=== PROBLEM TO SOLVE ===
Reproduce only the lines of the material below that start at the line containing "f.material_index = int(cos(2" and stop at the line containing "bm, pink, dusky)". Keep both end lines.

· · · · ·

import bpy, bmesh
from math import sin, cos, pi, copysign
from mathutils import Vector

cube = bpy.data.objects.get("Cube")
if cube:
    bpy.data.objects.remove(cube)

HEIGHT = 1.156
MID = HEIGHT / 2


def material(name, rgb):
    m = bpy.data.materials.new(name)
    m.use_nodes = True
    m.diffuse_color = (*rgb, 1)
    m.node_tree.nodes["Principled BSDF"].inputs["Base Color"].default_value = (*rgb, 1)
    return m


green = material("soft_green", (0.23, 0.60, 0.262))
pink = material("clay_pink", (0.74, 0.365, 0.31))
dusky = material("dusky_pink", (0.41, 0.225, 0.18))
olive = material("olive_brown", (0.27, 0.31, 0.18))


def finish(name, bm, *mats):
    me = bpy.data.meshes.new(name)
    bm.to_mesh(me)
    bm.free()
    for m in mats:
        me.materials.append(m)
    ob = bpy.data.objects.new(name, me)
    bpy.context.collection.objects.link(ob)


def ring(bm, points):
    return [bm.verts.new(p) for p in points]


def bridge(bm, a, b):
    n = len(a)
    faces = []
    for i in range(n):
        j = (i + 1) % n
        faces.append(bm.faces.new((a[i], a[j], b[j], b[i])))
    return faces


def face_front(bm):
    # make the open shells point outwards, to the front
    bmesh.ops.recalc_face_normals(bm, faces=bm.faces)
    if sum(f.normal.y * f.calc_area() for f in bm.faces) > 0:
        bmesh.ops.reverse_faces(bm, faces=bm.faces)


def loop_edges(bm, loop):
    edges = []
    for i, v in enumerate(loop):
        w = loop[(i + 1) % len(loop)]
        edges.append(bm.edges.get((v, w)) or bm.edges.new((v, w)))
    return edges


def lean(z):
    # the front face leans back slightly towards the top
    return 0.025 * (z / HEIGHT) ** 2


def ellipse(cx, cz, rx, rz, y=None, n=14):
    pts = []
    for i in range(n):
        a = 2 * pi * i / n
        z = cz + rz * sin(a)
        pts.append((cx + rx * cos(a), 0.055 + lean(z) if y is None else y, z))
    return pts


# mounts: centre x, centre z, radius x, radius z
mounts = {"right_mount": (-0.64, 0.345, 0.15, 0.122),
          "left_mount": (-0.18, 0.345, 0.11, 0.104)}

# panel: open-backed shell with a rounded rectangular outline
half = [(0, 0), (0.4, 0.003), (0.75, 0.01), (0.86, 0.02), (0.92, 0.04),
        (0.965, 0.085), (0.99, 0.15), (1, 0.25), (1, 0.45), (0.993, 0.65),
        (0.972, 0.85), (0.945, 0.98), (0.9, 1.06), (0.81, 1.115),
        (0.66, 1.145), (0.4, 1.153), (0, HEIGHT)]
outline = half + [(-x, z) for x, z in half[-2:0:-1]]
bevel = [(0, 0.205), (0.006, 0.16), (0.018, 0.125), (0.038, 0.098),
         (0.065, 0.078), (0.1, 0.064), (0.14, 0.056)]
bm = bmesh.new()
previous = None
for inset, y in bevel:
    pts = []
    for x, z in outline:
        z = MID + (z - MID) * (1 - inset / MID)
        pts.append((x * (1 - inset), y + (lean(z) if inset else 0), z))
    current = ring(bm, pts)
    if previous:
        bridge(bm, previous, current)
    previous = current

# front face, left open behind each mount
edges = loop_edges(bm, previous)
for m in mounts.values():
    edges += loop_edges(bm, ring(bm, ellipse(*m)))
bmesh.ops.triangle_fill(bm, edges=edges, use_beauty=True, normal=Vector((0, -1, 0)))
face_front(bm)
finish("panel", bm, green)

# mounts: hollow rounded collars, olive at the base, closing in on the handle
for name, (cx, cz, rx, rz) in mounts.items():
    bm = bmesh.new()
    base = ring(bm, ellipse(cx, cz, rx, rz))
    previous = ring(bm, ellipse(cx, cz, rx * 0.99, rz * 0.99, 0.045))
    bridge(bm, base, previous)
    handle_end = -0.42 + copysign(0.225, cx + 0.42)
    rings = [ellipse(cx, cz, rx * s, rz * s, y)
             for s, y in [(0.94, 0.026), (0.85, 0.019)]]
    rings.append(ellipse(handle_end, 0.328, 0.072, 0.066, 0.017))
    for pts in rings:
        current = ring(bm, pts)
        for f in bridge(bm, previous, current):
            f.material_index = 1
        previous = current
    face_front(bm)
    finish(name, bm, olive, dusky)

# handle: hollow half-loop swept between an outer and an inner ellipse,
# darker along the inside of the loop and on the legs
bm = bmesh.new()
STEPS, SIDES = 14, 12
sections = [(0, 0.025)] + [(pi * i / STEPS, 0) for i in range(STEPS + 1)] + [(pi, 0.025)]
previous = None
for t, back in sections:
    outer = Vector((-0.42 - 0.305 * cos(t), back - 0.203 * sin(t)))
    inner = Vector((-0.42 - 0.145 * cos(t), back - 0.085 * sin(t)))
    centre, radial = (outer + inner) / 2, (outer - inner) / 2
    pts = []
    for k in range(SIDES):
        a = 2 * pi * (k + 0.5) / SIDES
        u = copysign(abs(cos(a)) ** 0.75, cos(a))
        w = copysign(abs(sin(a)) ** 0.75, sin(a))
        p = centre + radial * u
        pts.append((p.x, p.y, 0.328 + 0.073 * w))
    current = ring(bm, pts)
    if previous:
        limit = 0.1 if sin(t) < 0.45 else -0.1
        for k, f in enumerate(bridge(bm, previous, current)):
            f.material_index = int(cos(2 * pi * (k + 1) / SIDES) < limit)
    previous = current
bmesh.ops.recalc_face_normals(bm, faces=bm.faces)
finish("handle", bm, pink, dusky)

· · · · ·

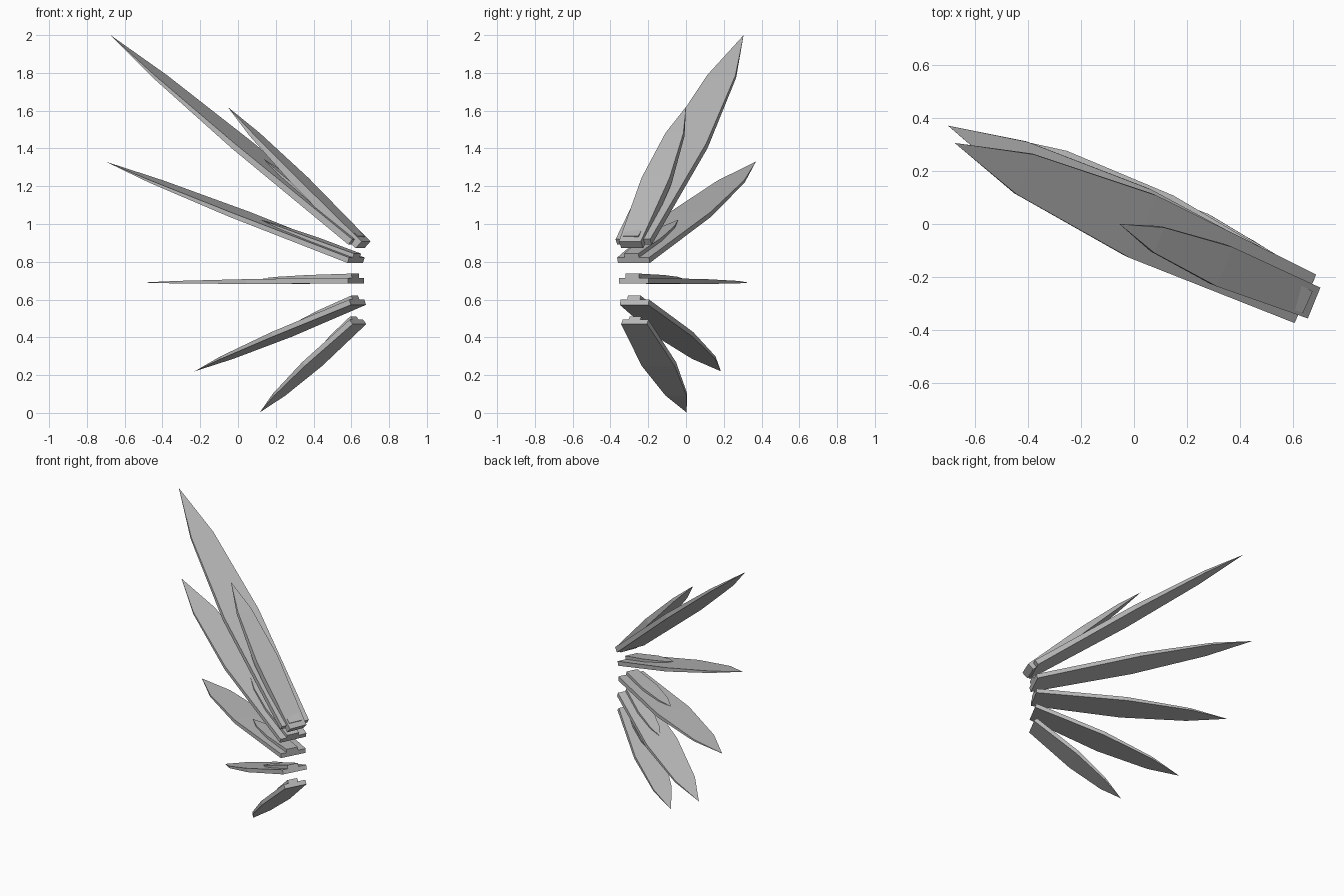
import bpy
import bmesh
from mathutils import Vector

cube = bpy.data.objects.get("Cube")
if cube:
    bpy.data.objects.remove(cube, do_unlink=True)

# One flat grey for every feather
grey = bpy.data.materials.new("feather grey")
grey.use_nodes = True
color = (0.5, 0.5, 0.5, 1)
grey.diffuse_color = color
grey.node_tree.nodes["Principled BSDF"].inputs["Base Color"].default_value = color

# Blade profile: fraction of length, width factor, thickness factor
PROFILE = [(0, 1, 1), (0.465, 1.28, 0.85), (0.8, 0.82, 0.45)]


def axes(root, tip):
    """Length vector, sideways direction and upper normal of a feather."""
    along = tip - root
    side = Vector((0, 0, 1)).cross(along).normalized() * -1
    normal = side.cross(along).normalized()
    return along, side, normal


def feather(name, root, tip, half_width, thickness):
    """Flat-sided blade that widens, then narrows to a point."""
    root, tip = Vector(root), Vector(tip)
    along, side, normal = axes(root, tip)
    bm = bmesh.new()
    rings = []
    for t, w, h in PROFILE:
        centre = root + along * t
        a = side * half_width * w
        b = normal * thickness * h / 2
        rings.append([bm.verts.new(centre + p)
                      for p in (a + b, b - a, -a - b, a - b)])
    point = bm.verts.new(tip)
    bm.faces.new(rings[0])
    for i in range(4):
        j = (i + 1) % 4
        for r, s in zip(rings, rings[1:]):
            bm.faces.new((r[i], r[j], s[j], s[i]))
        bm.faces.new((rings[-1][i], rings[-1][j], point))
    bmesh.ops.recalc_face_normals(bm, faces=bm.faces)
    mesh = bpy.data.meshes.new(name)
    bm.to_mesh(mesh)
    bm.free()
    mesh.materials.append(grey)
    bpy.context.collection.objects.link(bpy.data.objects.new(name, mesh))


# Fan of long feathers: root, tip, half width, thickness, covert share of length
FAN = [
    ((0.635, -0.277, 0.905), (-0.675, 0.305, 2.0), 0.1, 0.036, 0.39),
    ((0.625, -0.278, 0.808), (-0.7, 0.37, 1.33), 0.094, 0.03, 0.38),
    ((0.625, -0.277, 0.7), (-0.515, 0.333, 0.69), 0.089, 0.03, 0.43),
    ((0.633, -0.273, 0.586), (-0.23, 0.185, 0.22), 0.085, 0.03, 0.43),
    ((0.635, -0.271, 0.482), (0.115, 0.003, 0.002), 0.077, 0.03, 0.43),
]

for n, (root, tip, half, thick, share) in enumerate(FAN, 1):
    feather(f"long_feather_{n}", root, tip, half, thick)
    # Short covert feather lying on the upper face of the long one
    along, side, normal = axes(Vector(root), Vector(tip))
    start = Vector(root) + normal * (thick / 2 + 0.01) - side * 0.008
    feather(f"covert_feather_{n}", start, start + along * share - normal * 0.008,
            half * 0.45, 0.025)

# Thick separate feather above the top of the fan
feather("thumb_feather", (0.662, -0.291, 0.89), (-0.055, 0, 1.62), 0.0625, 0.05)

· · · · ·

=== OUTPUT OF THE TASK ===
            f.material_index = int(cos(2 * pi * (k + 1) / SIDES) < limit)
    previous = current
bmesh.ops.recalc_face_normals(bm, faces=bm.faces)
finish("handle", bm, pink, dusky)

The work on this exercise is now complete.